Yesterday I played the Communists and my friend, Dave P McArthur played the UN. He decided to leave the strategic opening decisions of the UN entirely up to Washington and so rolled a die to determine each of them.
On turn 2, after the North Koreans have swept over the border and hammered the south, the UN intervenes. At this point the UN player has to make some strategic decisions. He or she has to choose the UN intervention level, mobilization level and rules of engagement. These three decision essentially determine how many troops the UN get, when they arrive, how quickly than can transfer between ports and carry out amphibious assaults, where they can bomb, and whether they can drop atomics.
Dave decided to let the die decide rather than choose, because he wanted to see what might happen if some distant politicians made decisions for him. He ended up with a a very low initial intervention, so few troops early on, but high mobilization and liberal rules of engagement so he could bomb anywhere. The downside is this ramped up the global tension level quite a bit. This tension level, if it reaches 7, the Communists win. Further, and this was Dave's downfall and lead to his resignation on turn 4, the UN subtracts 5 times this tension level from their vps scored each turn.
There was no Pusan perimeter in this game. I got stuck around Seoul. I did take Seoul but crossing the river and securing Inchon before American started landing proved to be harder than I expected. I also got road blocked down the east coast by a US force. IN the end I did manage to encircle Inchon but by now it was turn 3 going on 4. Whilst this was slow, from another perspective I had forced the UN to waste time and play hard slowing their victory gains to the point where they could only realistically win by a military victory conquering the whole of North Korea, something they were unlikely to achieve, hence Daves resignation.
Why do I like it so much?
Theres a number of things this game does very well.
Firstly I like war games that give you different objectives or victory conditions that you can work toward. There was a point in this recent game where I chose to go from an all out assault victory to an attritional strategy. Even in attack, do I strike at my opponents supply sources, the key cities for vps, or the instant win condition of Pusan? Balancing the priorities and working out what is really strategically essential and what is no longer realistic or important is satisfying armchair general material.
Secondly I like manoeuvre. Games with lines pushing each other back and forth can be fun, but can be a bit boring. I like encirclements, break outs etc.
Thirdly both sides get to attack, both sides get dramatic phases in the game. The North Koreans swing first, the UN second, the Chinese third. It gives the game narrative acts and switches the footing of both players.
Fourth, the game has plenty of clever tactical systems.

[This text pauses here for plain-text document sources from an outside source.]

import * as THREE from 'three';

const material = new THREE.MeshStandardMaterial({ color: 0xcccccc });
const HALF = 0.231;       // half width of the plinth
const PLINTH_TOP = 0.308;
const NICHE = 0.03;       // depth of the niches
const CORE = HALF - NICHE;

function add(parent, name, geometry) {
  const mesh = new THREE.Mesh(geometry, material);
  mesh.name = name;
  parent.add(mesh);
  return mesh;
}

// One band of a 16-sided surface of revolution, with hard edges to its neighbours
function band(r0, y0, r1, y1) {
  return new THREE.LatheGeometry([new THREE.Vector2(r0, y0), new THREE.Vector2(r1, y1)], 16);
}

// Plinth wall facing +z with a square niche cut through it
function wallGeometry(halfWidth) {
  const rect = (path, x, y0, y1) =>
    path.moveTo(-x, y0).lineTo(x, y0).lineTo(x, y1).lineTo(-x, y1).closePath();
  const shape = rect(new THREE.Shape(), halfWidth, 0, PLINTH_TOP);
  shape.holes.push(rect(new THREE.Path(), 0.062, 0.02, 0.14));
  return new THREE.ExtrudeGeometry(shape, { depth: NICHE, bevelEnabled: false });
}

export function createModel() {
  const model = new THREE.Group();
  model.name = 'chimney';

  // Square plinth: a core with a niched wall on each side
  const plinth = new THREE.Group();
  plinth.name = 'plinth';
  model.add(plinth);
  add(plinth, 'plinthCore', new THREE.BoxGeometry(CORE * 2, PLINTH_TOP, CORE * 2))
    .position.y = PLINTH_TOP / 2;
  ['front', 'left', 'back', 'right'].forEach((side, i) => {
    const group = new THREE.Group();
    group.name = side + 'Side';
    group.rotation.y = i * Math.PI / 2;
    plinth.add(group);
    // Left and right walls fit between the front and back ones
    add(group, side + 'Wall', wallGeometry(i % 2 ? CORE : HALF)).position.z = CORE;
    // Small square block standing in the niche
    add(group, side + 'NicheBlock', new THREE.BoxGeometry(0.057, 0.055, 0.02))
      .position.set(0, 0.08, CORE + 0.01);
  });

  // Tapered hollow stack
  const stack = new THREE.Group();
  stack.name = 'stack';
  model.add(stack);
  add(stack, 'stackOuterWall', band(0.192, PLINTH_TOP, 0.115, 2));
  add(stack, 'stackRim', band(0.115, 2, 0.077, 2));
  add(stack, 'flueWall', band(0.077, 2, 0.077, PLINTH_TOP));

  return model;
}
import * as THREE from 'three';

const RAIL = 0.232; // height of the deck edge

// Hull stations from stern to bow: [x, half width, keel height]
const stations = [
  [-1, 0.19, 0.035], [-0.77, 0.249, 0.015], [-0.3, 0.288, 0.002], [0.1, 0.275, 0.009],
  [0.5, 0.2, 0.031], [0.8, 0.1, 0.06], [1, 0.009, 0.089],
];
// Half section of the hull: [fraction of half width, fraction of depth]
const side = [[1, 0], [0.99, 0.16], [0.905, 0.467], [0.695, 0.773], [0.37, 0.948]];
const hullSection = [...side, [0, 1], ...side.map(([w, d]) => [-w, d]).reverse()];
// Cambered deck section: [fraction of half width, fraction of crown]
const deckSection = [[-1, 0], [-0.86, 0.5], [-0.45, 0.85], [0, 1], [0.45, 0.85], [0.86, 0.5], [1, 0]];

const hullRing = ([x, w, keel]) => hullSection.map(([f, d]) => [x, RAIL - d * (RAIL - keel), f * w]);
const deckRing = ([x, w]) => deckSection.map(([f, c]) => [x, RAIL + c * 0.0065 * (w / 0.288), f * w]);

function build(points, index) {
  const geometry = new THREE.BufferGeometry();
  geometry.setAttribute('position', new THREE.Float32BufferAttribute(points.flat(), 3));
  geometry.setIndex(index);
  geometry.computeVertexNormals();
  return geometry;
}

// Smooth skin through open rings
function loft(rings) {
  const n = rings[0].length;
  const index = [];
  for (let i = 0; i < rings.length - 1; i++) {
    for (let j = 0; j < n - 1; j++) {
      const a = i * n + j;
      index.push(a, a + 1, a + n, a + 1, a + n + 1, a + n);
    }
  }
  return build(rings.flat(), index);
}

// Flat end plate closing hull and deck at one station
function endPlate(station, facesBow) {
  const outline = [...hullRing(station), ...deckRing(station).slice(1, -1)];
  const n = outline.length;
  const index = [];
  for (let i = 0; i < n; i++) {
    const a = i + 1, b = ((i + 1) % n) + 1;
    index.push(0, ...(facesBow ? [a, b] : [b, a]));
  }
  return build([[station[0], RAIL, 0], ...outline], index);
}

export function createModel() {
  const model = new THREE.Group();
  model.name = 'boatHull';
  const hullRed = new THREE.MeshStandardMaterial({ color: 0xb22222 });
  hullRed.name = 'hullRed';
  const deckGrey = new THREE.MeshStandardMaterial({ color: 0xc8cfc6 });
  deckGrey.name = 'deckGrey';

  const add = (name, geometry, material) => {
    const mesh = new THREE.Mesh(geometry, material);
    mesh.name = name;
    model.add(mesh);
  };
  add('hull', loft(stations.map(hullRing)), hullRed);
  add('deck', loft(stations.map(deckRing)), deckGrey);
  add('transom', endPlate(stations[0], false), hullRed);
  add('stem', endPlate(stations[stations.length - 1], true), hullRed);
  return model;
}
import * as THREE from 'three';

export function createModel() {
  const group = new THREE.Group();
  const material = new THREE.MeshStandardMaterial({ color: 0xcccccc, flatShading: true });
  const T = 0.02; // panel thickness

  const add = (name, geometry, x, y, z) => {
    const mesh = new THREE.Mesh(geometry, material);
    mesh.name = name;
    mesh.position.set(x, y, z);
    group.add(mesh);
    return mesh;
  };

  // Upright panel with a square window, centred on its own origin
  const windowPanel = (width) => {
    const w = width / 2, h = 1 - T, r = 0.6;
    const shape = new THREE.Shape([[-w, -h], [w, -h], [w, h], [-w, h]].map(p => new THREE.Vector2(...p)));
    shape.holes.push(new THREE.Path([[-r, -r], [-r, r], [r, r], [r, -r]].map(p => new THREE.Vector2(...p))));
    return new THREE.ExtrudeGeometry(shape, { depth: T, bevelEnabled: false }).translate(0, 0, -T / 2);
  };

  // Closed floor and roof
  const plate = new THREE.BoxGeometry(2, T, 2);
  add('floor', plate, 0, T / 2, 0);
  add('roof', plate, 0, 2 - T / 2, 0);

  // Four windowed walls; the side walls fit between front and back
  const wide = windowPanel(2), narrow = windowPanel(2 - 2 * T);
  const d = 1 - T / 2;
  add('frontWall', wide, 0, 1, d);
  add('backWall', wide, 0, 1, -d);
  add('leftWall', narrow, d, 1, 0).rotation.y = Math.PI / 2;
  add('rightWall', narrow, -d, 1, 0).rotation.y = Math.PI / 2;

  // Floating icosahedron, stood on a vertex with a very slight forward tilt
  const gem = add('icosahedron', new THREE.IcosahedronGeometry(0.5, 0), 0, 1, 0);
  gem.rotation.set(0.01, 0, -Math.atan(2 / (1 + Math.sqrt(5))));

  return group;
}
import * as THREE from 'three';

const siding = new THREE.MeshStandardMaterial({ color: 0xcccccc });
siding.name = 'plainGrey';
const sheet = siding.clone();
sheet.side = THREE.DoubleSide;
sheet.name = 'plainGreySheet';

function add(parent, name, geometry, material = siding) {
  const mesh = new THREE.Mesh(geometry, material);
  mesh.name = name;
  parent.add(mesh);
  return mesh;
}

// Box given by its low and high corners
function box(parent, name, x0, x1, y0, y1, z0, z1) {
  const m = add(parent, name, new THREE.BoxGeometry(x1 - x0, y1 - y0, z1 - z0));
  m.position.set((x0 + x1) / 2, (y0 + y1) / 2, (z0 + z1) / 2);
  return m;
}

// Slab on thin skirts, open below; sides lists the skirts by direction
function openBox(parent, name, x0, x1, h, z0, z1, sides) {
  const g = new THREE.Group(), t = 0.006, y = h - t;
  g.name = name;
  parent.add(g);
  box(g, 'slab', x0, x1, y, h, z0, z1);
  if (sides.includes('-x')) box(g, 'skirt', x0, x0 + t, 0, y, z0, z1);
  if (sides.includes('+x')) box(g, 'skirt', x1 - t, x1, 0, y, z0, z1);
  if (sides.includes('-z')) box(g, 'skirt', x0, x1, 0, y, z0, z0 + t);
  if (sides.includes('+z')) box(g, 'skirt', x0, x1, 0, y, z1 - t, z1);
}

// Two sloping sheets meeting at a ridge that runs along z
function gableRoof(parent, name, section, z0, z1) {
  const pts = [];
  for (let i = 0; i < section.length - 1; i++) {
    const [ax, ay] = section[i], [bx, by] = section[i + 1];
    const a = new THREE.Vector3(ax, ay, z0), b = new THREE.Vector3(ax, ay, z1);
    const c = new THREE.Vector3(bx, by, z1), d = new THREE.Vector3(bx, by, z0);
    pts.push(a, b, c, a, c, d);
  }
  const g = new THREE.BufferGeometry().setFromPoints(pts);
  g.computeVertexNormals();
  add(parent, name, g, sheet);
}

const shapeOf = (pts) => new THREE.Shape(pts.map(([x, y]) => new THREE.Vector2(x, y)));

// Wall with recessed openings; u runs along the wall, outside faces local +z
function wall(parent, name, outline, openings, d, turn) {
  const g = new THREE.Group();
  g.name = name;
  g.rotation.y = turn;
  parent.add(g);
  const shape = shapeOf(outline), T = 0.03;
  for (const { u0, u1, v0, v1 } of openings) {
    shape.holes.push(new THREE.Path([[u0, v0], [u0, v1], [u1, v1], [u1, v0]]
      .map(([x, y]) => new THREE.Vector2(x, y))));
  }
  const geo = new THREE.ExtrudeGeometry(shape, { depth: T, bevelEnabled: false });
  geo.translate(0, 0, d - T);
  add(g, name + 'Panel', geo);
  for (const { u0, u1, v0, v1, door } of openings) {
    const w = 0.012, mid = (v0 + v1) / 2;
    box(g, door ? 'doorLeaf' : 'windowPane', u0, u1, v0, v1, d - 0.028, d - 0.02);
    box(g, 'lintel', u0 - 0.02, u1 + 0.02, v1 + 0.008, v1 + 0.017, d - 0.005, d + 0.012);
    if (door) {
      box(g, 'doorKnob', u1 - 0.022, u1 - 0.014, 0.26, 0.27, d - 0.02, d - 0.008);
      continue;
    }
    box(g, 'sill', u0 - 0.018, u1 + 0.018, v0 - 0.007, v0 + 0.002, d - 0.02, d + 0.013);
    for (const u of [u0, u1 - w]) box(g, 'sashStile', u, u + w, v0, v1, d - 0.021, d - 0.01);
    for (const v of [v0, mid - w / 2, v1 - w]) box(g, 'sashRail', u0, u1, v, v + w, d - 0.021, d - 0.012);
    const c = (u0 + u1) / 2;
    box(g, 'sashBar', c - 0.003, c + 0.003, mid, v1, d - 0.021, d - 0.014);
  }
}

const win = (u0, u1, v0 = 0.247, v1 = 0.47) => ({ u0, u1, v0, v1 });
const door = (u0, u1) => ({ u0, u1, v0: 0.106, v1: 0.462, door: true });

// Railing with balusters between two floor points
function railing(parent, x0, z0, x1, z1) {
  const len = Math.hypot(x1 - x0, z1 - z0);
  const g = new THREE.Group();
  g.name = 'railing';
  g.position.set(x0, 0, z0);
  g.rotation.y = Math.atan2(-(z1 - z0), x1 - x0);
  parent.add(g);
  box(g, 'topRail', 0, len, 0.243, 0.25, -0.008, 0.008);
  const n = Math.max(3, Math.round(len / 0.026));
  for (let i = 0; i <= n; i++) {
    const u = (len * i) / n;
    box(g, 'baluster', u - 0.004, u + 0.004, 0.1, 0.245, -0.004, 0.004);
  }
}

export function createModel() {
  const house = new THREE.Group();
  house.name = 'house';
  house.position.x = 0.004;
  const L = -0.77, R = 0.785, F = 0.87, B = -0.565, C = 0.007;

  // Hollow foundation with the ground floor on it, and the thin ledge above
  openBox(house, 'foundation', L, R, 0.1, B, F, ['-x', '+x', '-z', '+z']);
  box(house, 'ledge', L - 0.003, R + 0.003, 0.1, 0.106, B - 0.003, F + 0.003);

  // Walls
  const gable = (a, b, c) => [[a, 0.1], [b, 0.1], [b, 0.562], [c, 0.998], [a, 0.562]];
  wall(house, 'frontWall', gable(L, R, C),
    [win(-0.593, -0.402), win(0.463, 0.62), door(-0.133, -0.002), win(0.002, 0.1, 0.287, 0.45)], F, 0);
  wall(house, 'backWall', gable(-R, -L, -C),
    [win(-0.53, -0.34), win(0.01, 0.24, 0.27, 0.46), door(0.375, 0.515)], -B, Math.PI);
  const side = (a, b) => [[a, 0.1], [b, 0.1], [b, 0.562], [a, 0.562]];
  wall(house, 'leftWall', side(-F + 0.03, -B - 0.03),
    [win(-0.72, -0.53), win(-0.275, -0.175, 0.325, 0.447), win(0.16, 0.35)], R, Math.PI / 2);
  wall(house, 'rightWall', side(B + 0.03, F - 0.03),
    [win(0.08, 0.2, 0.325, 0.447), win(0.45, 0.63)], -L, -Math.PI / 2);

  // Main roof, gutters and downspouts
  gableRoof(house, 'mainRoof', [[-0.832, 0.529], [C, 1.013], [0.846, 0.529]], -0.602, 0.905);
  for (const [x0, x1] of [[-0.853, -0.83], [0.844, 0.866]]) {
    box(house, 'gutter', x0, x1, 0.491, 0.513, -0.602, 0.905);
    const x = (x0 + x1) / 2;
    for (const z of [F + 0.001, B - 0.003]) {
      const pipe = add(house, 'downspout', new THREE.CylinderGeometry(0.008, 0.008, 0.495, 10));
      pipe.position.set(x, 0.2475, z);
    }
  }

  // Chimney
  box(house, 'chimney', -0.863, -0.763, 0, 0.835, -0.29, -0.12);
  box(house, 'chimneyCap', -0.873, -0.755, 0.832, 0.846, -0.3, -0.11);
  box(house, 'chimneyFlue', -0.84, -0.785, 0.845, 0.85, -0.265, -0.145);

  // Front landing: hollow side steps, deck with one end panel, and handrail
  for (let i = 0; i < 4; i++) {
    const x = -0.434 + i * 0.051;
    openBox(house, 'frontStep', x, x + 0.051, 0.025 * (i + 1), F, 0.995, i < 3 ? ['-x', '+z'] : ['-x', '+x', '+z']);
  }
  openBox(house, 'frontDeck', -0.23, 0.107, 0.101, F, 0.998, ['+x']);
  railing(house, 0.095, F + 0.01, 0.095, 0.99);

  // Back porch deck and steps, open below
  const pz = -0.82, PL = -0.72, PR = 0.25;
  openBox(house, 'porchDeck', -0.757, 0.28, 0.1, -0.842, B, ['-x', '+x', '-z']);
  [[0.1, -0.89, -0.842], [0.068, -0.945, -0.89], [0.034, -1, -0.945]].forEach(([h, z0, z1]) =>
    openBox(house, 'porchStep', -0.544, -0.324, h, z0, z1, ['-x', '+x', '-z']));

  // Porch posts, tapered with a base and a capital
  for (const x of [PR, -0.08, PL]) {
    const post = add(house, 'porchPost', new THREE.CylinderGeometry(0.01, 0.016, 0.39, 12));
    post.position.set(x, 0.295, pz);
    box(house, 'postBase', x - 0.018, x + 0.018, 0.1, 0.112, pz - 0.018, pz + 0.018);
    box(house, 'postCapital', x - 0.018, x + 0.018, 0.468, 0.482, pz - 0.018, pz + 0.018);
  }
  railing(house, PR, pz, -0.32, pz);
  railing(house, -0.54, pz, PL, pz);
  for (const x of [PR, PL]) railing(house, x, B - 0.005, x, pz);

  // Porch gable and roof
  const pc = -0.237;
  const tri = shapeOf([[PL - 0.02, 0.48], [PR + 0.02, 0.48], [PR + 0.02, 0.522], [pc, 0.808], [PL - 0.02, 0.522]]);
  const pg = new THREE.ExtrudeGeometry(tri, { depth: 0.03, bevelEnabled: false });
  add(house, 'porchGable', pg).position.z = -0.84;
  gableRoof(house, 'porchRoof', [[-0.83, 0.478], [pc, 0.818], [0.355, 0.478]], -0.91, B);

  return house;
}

The way depots are deployed and supply calculated is simple and interesting, the UN air chart, deciding how to use action points for each unit. It all adds up to a detailed but still manageable tactical puzzle each turn.
And fifth, the external events. The game has plenty of historical what ifs? chromed into its rules. What if Nationalist China, or the Soviets joined in? What if Atomics were dropped? Whilst I have a read a history of the Korean War, I haven't studied it in detail enough to comment on the accuracy of the game as a simulation, but it does produce a believable account.